| Stored data entries |
== == ==
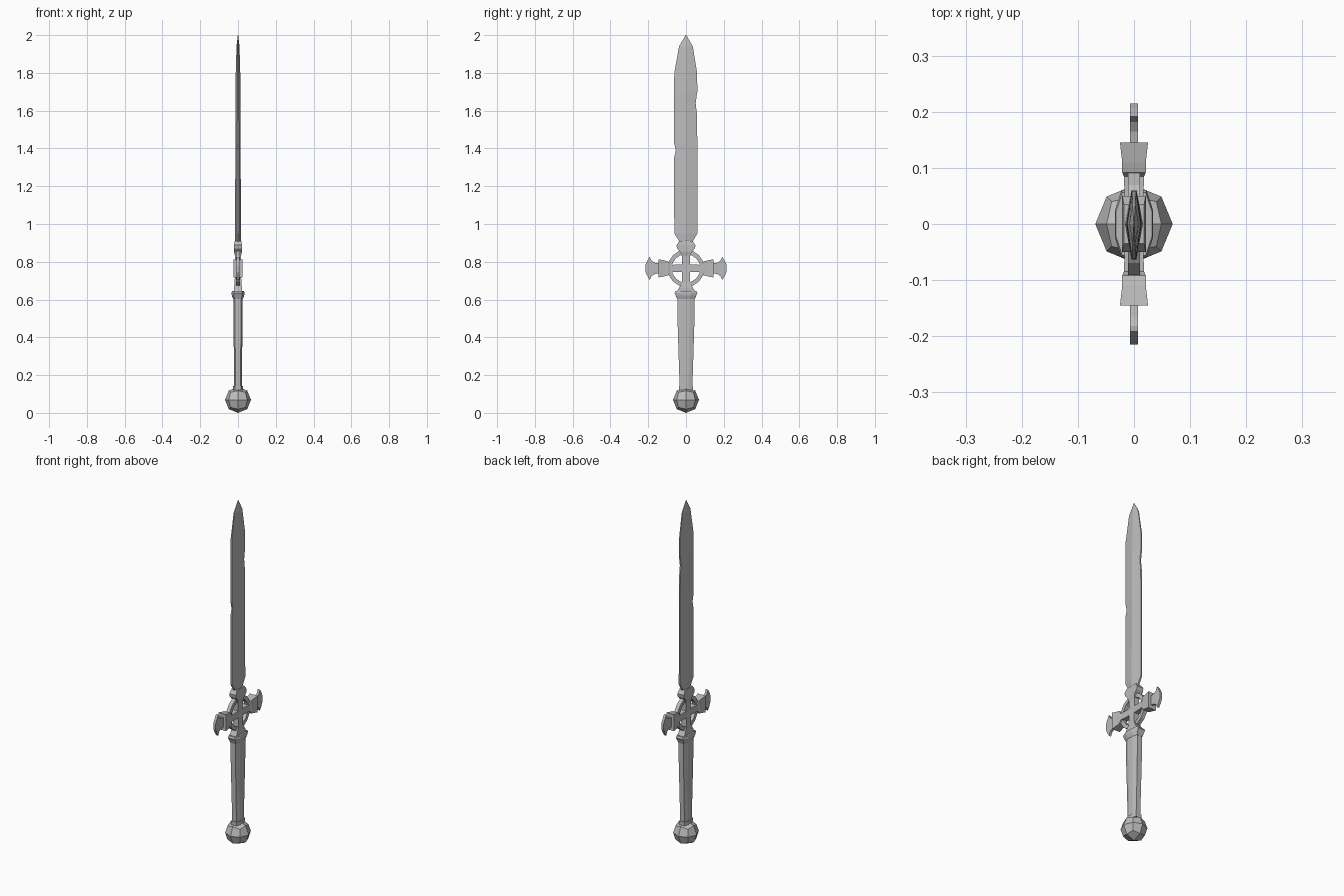
import bpy, bmesh, math
from mathutils import Vector

cube = bpy.data.objects.get("Cube")
if cube:
    bpy.data.objects.remove(cube, do_unlink=True)

steel = bpy.data.materials.new("grey steel")
steel.use_nodes = True
grey = (0.5, 0.5, 0.5, 1)
steel.diffuse_color = grey
steel.node_tree.nodes["Principled BSDF"].inputs["Base Color"].default_value = grey

GUARD_Z = 0.765


def finish(name, bm):
    bmesh.ops.remove_doubles(bm, verts=bm.verts, dist=0.0001)
    bmesh.ops.recalc_face_normals(bm, faces=bm.faces)
    mesh = bpy.data.meshes.new(name)
    bm.to_mesh(mesh)
    bm.free()
    mesh.materials.append(steel)
    obj = bpy.data.objects.new(name, mesh)
    bpy.context.collection.objects.link(obj)
    return obj


def loft(name, rings, closed=False):
    """Skin a list of equal-length point rings."""
    bm = bmesh.new()
    loops = [[bm.verts.new(p) for p in ring] for ring in rings]
    n = len(loops[0])
    pairs = list(zip(loops, loops[1:]))
    if closed:
        pairs.append((loops[-1], loops[0]))
    else:
        bm.faces.new(loops[0])
        bm.faces.new(loops[-1])
    for a, b in pairs:
        for i in range(n):
            j = (i + 1) % n
            bm.faces.new((a[i], a[j], b[j], b[i]))
    return finish(name, bm)


def octagon(z, hx, hy):
    """Flattened octagon, broad side facing x."""
    q = [(hx, 0.4 * hy), (0.65 * hx, hy)]
    pts = q + [(-x, y) for x, y in reversed(q)]
    pts += [(-x, -y) for x, y in pts]
    return [(x, y, z) for x, y in pts]


def box_ring(z, hx, hy):
    return [(hx, hy, z), (-hx, hy, z), (-hx, -hy, z), (hx, -hy, z)]


# Pommel: rounded cube
bm = bmesh.new()
bmesh.ops.create_cube(bm, size=1)
bmesh.ops.subdivide_edges(bm, edges=bm.edges, cuts=1, use_grid_fill=True)
for v in bm.verts:
    v.co = v.co.normalized() * 0.069 + Vector((0, 0, 0.069))
finish("pommel", bm)

# Grip with its two collars
loft("grip", [octagon(0.12, 0.021, 0.033), octagon(0.3, 0.022, 0.039),
              octagon(0.5, 0.024, 0.045), octagon(0.61, 0.025, 0.046)])
loft("lower_collar", [octagon(0.122, 0.026, 0.038), octagon(0.143, 0.026, 0.038)])
loft("upper_collar", [octagon(0.602, 0.026, 0.047), octagon(0.622, 0.033, 0.055),
                      octagon(0.635, 0.034, 0.061), octagon(0.645, 0.032, 0.056)])

# Upright bar of the guard, flared at both ends
loft("guard_upright", [box_ring(z, hx, hy) for z, hx, hy in (
    (0.64, 0.021, 0.05), (0.66, 0.021, 0.038), (0.69, 0.018, 0.022),
    (0.765, 0.015, 0.02), (0.83, 0.016, 0.022), (0.852, 0.021, 0.03),
    (0.87, 0.021, 0.047), (0.888, 0.021, 0.05), (0.91, 0.018, 0.035))])

# Cross bar with flared end blocks
half = [(0, 0.015, 0.02), (0.085, 0.018, 0.019), (0.092, 0.021, 0.036),
        (0.11, 0.021, 0.041), (0.145, 0.025, 0.048)]
sections = [(-y, x, z) for y, x, z in reversed(half)] + half[1:]
loft("guard_crossbar", [[(hx, y, GUARD_Z + hz), (-hx, y, GUARD_Z + hz),
                         (-hx, y, GUARD_Z - hz), (hx, y, GUARD_Z - hz)]
                        for y, hx, hz in sections])

# Thin crescent fins on the bar ends
upper = [(0.14, 0.026), (0.165, 0.03), (0.182, 0.04), (0.192, 0.061),
         (0.207, 0.036), (0.215, 0.018)]
outline = upper + [(y, -z) for y, z in reversed(upper)]
for side, label in ((1, "back"), (-1, "front")):
    loft(label + "_fin", [[(x, side * y, GUARD_Z + z) for y, z in outline]
                          for x in (-0.007, 0.007)])

# Faceted ring behind the cross
ring = []
for i in range(16):
    a = math.tau * i / 16
    ring.append([(x, r * math.cos(a), GUARD_Z + r * math.sin(a))
                 for x, r in ((0.011, 0.076), (0.011, 0.098),
                              (-0.011, 0.098), (-0.011, 0.076))])
loft("guard_ring", ring, closed=True)

# Blade: ridged section, nicked edges; z, ridge, front edge, back edge
blade = [(0.89, 0.016, -0.026, 0.026), (0.915, 0.016, -0.04, 0.04),
         (0.95, 0.016, -0.062, 0.06), (1.35, 0.014, -0.063, 0.06),
         (1.39, 0.014, -0.054, 0.06), (1.43, 0.014, -0.063, 0.06),
         (1.58, 0.013, -0.063, 0.058), (1.64, 0.013, -0.063, 0.051),
         (1.7, 0.013, -0.063, 0.06), (1.8, 0.012, -0.062, 0.059),
         (1.94, 0.008, -0.037, 0.036), (2.0, 0.001, -0.002, 0.002)]
sections = []
for z, ridge, front, back in blade:
    e = 0.3 * ridge
    sections.append([(ridge, 0, z), (e, back, z), (-e, back, z),
                     (-ridge, 0, z), (-e, front, z), (e, front, z)])
loft("blade", sections)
== == ==
| Your goal |
Up to and including the line that holds "octagon(0.143, 0.026, 0.038)])", restate word for word each line of the records from their start, and only those lines, leaving out the pictures.

| Your solution |
import bpy, bmesh, math
from mathutils import Vector

cube = bpy.data.objects.get("Cube")
if cube:
    bpy.data.objects.remove(cube, do_unlink=True)

steel = bpy.data.materials.new("grey steel")
steel.use_nodes = True
grey = (0.5, 0.5, 0.5, 1)
steel.diffuse_color = grey
steel.node_tree.nodes["Principled BSDF"].inputs["Base Color"].default_value = grey

GUARD_Z = 0.765


def finish(name, bm):
    bmesh.ops.remove_doubles(bm, verts=bm.verts, dist=0.0001)
    bmesh.ops.recalc_face_normals(bm, faces=bm.faces)
    mesh = bpy.data.meshes.new(name)
    bm.to_mesh(mesh)
    bm.free()
    mesh.materials.append(steel)
    obj = bpy.data.objects.new(name, mesh)
    bpy.context.collection.objects.link(obj)
    return obj


def loft(name, rings, closed=False):
    """Skin a list of equal-length point rings."""
    bm = bmesh.new()
    loops = [[bm.verts.new(p) for p in ring] for ring in rings]
    n = len(loops[0])
    pairs = list(zip(loops, loops[1:]))
    if closed:
        pairs.append((loops[-1], loops[0]))
    else:
        bm.faces.new(loops[0])
        bm.faces.new(loops[-1])
    for a, b in pairs:
        for i in range(n):
            j = (i + 1) % n
            bm.faces.new((a[i], a[j], b[j], b[i]))
    return finish(name, bm)


def octagon(z, hx, hy):
    """Flattened octagon, broad side facing x."""
    q = [(hx, 0.4 * hy), (0.65 * hx, hy)]
    pts = q + [(-x, y) for x, y in reversed(q)]
    pts += [(-x, -y) for x, y in pts]
    return [(x, y, z) for x, y in pts]


def box_ring(z, hx, hy):
    return [(hx, hy, z), (-hx, hy, z), (-hx, -hy, z), (hx, -hy, z)]


# Pommel: rounded cube
bm = bmesh.new()
bmesh.ops.create_cube(bm, size=1)
bmesh.ops.subdivide_edges(bm, edges=bm.edges, cuts=1, use_grid_fill=True)
for v in bm.verts:
    v.co = v.co.normalized() * 0.069 + Vector((0, 0, 0.069))
finish("pommel", bm)

# Grip with its two collars
loft("grip", [octagon(0.12, 0.021, 0.033), octagon(0.3, 0.022, 0.039),
              octagon(0.5, 0.024, 0.045), octagon(0.61, 0.025, 0.046)])
loft("lower_collar", [octagon(0.122, 0.026, 0.038), octagon(0.143, 0.026, 0.038)])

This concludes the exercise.